A petrochemical company owned by Britain’s richest man is attempting to overrule a Yorkshire council to drill a shale gas well next to a sheltered housing development.
Residents in Woodsetts, Rotherham, have crowdfunded £10,000 to pay a lawyer to help them oppose the application by Ineos to carry out test core drilling on a field just outside the village.
Councillors in Rotherham have twice refused planning permission for the well, citing concerns about highway safety and the lack of information on control of environmental impacts. Denying Ineos for the second time in September against the advice of their own planners, councillors said they worried about the proximity to Berne Square, which provides housing for people who are elderly or ill.
Ineos, which is owned by Jim Ratcliffe, who was named by the Sunday Times as Britain’s richest man, appealed to the planning inspectorate, which on Tuesday will hear the case campaigners are describing as “David v Goliath”.
Ineos has a UK petroleum exploration and development licence (PEDL) for a field outside Woodsetts, which allows it to pursue a range of oil and gas exploration activities, subject to necessary drilling and development consents and planning permission.
Matthew Wilkinson, from Woodsetts Against Fracking, said houses in Berne Square backed on to Ineos’s site: “[It] would be clearly visible from their homes. You could throw a ball and probably get very close to the well pad.”
Three weeks ago Ineos submitted an application to erect a 270-metre-long fence as an “acoustic sound barrier” to shield the estate, which has already been dubbed the “Great Wall of Ineos”.
Wilkinson said the fence would make residents feel trapped. “If somebody sticks a huge wall up outside your house, which it pretty much is, you’re going to feel enclosed.
“The ‘Great Wall of Ineos’ will act like nothing more than a prison wall to the most vulnerable people in our village, obscuring their views, reducing their light and causing stress.”
The Conservative government is in favour of fracking and has made it difficult for local councils to deny planning permission to energy firms hoping to frack for shale gas.

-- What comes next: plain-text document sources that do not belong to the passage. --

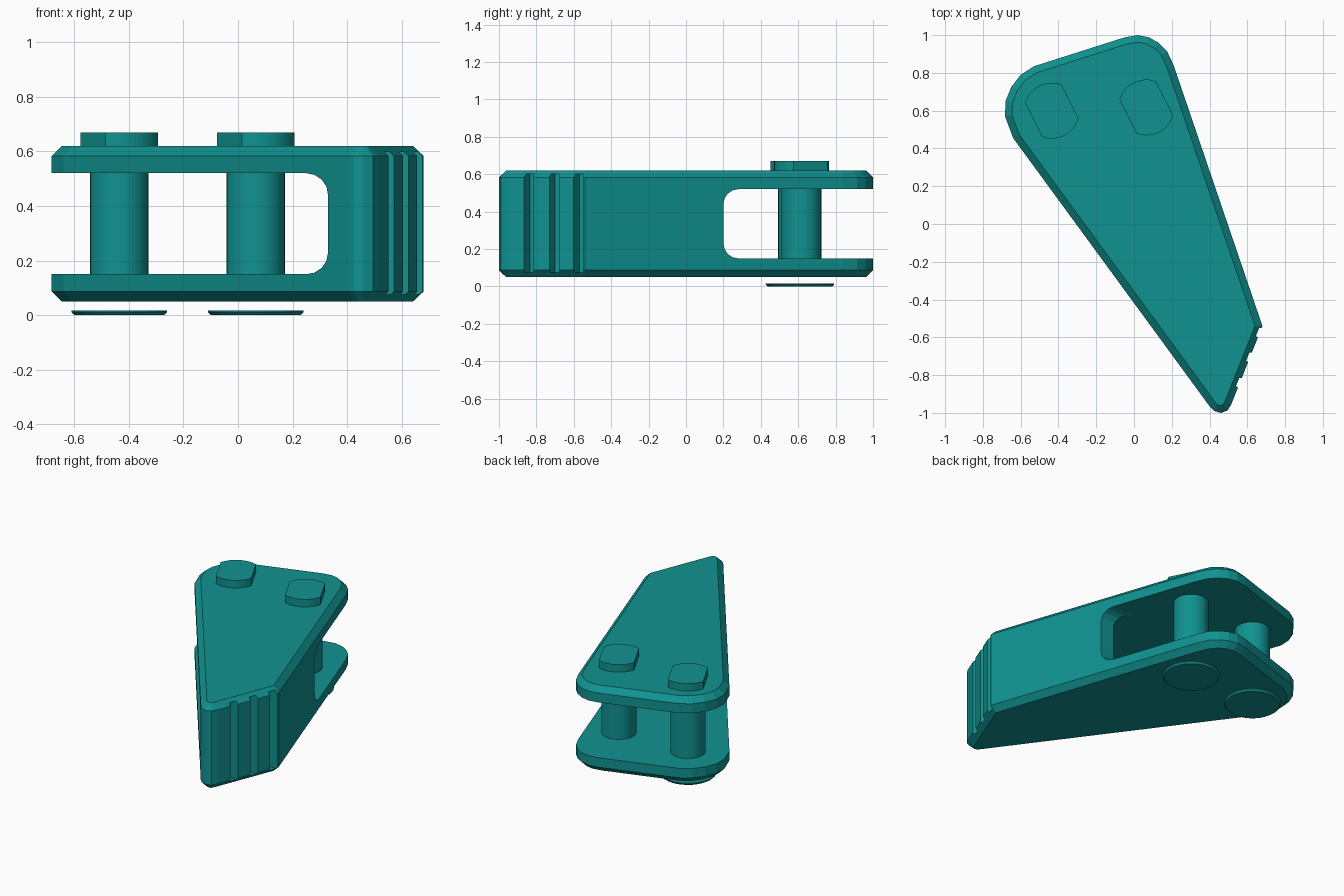
import bpy, bmesh, math
from mathutils import Vector

cube = bpy.data.objects.get("Cube")
if cube:
    bpy.data.objects.remove(cube, do_unlink=True)

teal = bpy.data.materials.new("teal")
teal.use_nodes = True
TEAL = (0.005, 0.29, 0.28, 1)
teal.diffuse_color = TEAL
teal.node_tree.nodes["Principled BSDF"].inputs["Base Color"].default_value = TEAL


def prism(name, outline, z0, z1, bevel=0.0, segments=1, rims=("top", "bottom")):
    """Extrude an outline from z0 to z1 and optionally bevel its rims."""
    bm = bmesh.new()
    base = bm.faces.new([bm.verts.new((x, y, z0)) for x, y in outline])
    ext = bmesh.ops.extrude_face_region(bm, geom=[base])
    top = [v for v in ext["geom"] if isinstance(v, bmesh.types.BMVert)]
    bmesh.ops.translate(bm, verts=top, vec=(0, 0, z1 - z0))
    bmesh.ops.recalc_face_normals(bm, faces=bm.faces[:])
    if bevel:
        levels = [z1 if r == "top" else z0 for r in rims]
        edges = [e for e in bm.edges
                 if any(all(abs(v.co.z - z) < 1e-5 for v in e.verts) for z in levels)]
        bmesh.ops.bevel(bm, geom=edges, offset=bevel, segments=segments,
                        profile=0.5, affect='EDGES', clamp_overlap=False)
    mesh = bpy.data.meshes.new(name)
    bm.to_mesh(mesh)
    bm.free()
    mesh.materials.append(teal)
    obj = bpy.data.objects.new(name, mesh)
    bpy.context.collection.objects.link(obj)
    return obj


def select_only(obj):
    bpy.ops.object.select_all(action='DESELECT')
    obj.select_set(True)
    bpy.context.view_layer.objects.active = obj


def cut(obj, cutter):
    """Subtract the cutter and throw it away."""
    cutter.hide_render = True
    mod = obj.modifiers.new("cut", 'BOOLEAN')
    mod.operation = 'DIFFERENCE'
    mod.solver = 'EXACT'
    mod.object = cutter
    select_only(obj)
    bpy.ops.object.modifier_apply(modifier=mod.name)
    bpy.data.objects.remove(cutter, do_unlink=True)


def smooth(obj):
    select_only(obj)
    bpy.ops.object.shade_smooth_by_angle(angle=math.radians(30))


def circle(cx, cy, r, n=32):
    return [(cx + r * math.cos(math.tau * i / n), cy + r * math.sin(math.tau * i / n))
            for i in range(n)]


# Lever body: rounded wedge with chamfered rims
outline = [(0.40, -0.965), (0.425, -0.99), (0.46, -1.0), (0.495, -0.988), (0.515, -0.955),
           (0.68, -0.54), (0.21, 0.84), (0.175, 0.915), (0.13, 0.96), (0.08, 0.988),
           (0.02, 1.0), (-0.05, 0.988), (-0.53, 0.835), (-0.60, 0.79), (-0.65, 0.725),
           (-0.68, 0.65), (-0.683, 0.57), (-0.64, 0.455)]
body = prism("lever_body", outline, 0.05, 0.62, bevel=0.037)

# Slot between the two plates, with filleted inner corners
slot = [(-1.2, -1.4), (0.33, -1.4), (0.33, 0.2), (1.2, 0.2), (1.2, 1.4), (-1.2, 1.4)]
cut(body, prism("slot_cutter", slot, 0.15, 0.52, bevel=0.08, segments=4))

# Grip grooves across the slanted nose face
a, b = Vector((0.515, -0.955)), Vector((0.68, -0.54))
along = (b - a).normalized()
out = Vector((along.y, -along.x))
for y in (-0.84, -0.705, -0.575):
    c = a + (b - a) * ((y - a.y) / (b.y - a.y))
    wedge = [c - along * 0.028 + out * 0.002, c - along * 0.028 + out * 0.05,
             c + along * 0.028 + out * 0.05, c + along * 0.028 + out * 0.002,
             c + along * 0.008 - out * 0.055, c - along * 0.016 - out * 0.055]
    cut(body, prism("groove_cutter", [tuple(p) for p in wedge], 0.075, 0.6))

# Two pins, each with a flat-sided head and a loose end disc
flat = Vector((0.89, 0.45)).normalized()
side = Vector((-flat.y, flat.x))
for label, cx, cy in (("right", -0.435, 0.60), ("left", 0.065, 0.617)):
    smooth(prism(label + "_pin", circle(cx, cy, 0.107), 0.14, 0.53))

    head = []
    half = math.acos(0.108 / 0.148)
    for start in (half, half + math.pi):
        for i in range(9):
            t = start + (math.pi - 2 * half) * i / 8
            p = flat * (0.148 * math.cos(t)) + side * (0.148 * math.sin(t))
            head.append((cx + p.x, cy + p.y))
    smooth(prism(label + "_pin_head", head, 0.61, 0.67))

    prism(label + "_end_disc", circle(cx, cy, 0.175), 0.0, 0.017,
          bevel=0.011, rims=("bottom",))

To turn down a fracking application, councillors must cite concerns over traffic, noise or environmental impact, rather than an ideological objection to the process of fracking.

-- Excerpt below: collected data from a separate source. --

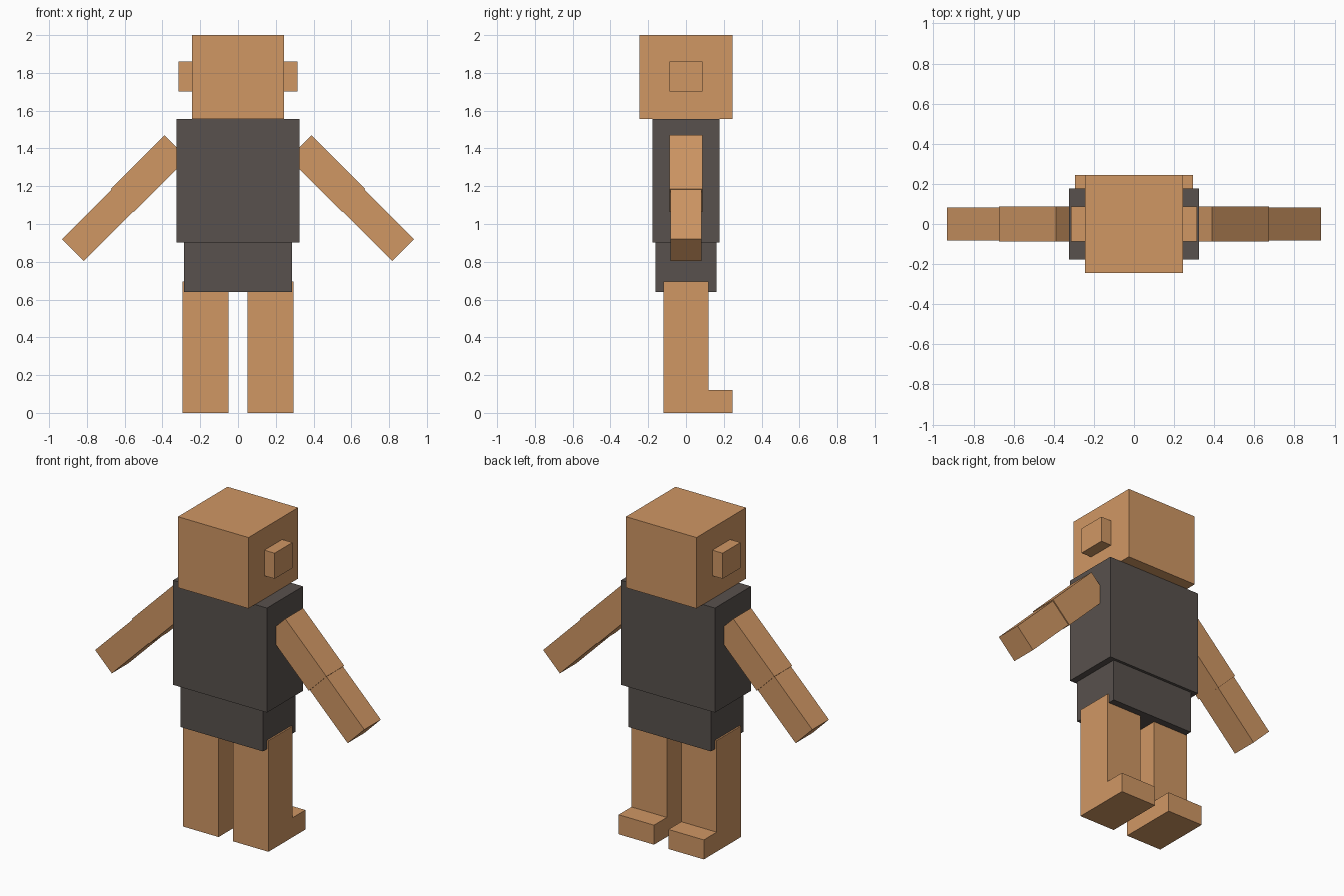
import bpy, bmesh, math
from mathutils import Matrix, Vector

if "Cube" in bpy.data.objects:
    bpy.data.objects.remove(bpy.data.objects["Cube"])


def srgb(r, g, b):
    f = lambda c: c / 12.92 if c <= 0.04045 else ((c + 0.055) / 1.055) ** 2.4
    return (f(r / 255), f(g / 255), f(b / 255), 1.0)


def material(name, rgb):
    m = bpy.data.materials.new(name)
    m.diffuse_color = srgb(*rgb)
    m.use_nodes = True
    m.node_tree.nodes["Principled BSDF"].inputs["Base Color"].default_value = m.diffuse_color
    return m


tan = material("tan", (208, 151, 100))
charcoal = material("charcoal", (88, 81, 77))


def finish(name, bm, mat):
    bmesh.ops.recalc_face_normals(bm, faces=bm.faces)
    me = bpy.data.meshes.new(name)
    bm.to_mesh(me)
    bm.free()
    me.materials.append(mat)
    ob = bpy.data.objects.new(name, me)
    bpy.context.collection.objects.link(ob)
    return ob


def box(name, center, size, mat, tilt=0.0):
    """Box turned about the y axis by tilt."""
    bm = bmesh.new()
    m = (Matrix.Translation(center) @ Matrix.Rotation(tilt, 4, 'Y')
         @ Matrix.Diagonal((*size, 1)))
    bmesh.ops.create_cube(bm, size=1, matrix=m)
    return finish(name, bm, mat)


def extruded_x(name, profile, x0, x1, mat):
    """Extrude a (y, z) profile from x0 to x1."""
    bm = bmesh.new()
    face = bm.faces.new([bm.verts.new((x0, y, z)) for y, z in profile])
    new = bmesh.ops.extrude_face_region(bm, geom=[face])["geom"]
    bmesh.ops.translate(bm, vec=Vector((x1 - x0, 0, 0)),
                        verts=[v for v in new if isinstance(v, bmesh.types.BMVert)])
    return finish(name, bm, mat)


# Head and body
box("head", (0, 0, 1.778), (0.488, 0.49, 0.444), tan)
box("torso", (0, 0, 1.228), (0.65, 0.356, 0.654), charcoal)
box("hips", (0, 0, 0.772), (0.57, 0.322, 0.262), charcoal)

# Leg with foot, side profile
leg = [(-0.12, 0), (0.245, 0), (0.245, 0.122), (0.118, 0.122), (0.118, 0.695), (-0.12, 0.695)]

# Paired parts
for side, s in (("right", 1), ("left", -1)):
    box(side + "_ear", (s * 0.275, 0, 1.781), (0.08, 0.176, 0.16), tan)
    box(side + "_upper_arm", (s * 0.47, 0, 1.267), (0.403, 0.176, 0.173), tan, s * math.pi / 4)
    box(side + "_forearm", (s * 0.743, 0, 0.993), (0.37, 0.164, 0.163), tan, s * math.pi / 4)
    extruded_x(side + "_leg", leg, s * 0.05, s * 0.295, tan)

In Rotherham, the chair of the planning board, David Sheppard, said: “Originally, the application was refused on the basis of the impact on highway safety and the impact on local residents in terms of noise and general distribution. In March 2018, the objection in relation to the impact on highway safety was withdrawn given there was not enough evidence to provide a robust case, although our other objection remains and will be made at the inquiry.”
Residents have put their own money up to pay experts to challenge Ineos at the inquiry.

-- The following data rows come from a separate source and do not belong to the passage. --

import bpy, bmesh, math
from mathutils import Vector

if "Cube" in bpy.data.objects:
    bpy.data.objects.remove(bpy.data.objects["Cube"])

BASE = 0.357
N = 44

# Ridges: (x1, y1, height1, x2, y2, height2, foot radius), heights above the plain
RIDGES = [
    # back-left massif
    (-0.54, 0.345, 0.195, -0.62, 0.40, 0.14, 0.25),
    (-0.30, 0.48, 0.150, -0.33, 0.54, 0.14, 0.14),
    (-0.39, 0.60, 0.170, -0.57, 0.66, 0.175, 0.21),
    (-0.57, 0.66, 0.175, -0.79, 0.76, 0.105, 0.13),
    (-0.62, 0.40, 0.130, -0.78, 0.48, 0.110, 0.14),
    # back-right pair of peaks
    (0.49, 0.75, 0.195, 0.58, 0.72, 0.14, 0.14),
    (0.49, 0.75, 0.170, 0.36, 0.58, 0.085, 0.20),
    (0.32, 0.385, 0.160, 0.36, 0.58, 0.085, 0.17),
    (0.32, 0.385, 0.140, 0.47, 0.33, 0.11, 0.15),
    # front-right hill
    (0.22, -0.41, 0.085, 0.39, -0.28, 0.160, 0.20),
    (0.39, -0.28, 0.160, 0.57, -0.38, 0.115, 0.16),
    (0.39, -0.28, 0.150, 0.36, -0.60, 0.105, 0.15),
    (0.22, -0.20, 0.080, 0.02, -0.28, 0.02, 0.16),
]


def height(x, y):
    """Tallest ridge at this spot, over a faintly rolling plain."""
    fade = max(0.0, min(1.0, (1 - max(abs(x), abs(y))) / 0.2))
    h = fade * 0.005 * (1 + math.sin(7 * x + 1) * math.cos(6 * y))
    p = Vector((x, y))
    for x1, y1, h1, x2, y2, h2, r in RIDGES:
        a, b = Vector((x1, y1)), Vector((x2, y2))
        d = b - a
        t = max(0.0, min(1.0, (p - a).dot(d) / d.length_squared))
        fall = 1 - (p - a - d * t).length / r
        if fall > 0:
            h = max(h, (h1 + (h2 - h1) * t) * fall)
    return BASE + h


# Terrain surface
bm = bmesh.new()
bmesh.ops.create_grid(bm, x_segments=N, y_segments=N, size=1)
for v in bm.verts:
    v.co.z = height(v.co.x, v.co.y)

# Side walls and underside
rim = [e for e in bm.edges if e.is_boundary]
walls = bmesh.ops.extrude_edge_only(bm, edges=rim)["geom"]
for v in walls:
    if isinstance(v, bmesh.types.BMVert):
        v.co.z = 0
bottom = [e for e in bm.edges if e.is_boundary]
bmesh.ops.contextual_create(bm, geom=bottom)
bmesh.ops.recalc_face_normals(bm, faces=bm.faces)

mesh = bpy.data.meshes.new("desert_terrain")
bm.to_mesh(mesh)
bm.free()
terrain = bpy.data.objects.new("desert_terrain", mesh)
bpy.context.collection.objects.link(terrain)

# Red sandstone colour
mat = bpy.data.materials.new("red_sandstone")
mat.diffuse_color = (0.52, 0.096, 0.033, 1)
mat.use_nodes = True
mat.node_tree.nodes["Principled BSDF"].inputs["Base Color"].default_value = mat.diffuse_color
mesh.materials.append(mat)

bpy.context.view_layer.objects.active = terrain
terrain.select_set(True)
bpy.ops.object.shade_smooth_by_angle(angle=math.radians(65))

A spokeswoman for Woodsetts Against Fracking said: “They are David fighting Goliath; taking on a multinational company which puts growth and profit before people and the planet.”
In Woodsetts, Ineos has applied to construct a site to test a vertical hydrocarbon exploratory core well for five years. It has been designed to extract a “core” sample of the rock for laboratory analysis to identify the geological characteristics of the rock and its gas-producing properties, according to Ineos.
The energy firm says it wants to drill to “gain scientific knowledge of what is below the surface – as has been agreed by many councils many times in the past to support the coal industry in the region. This may or may not lead to a thriving shale industry … If gas is present and can be safely extracted and flowed at commercial rates we know that this won’t add costs to councils but rather provide jobs, investment and secure energy in parts of Britain that need it most.”
Last year the planning inspectorate overruled Derbyshire county council to grant permission to Ineos to erect a drilling rig near the village of Marsh Lane. The planning inspector concluded that there would be “slight harm” in terms of the living conditions of residents near the development, but not enough to “outweigh the benefits of the exploration”.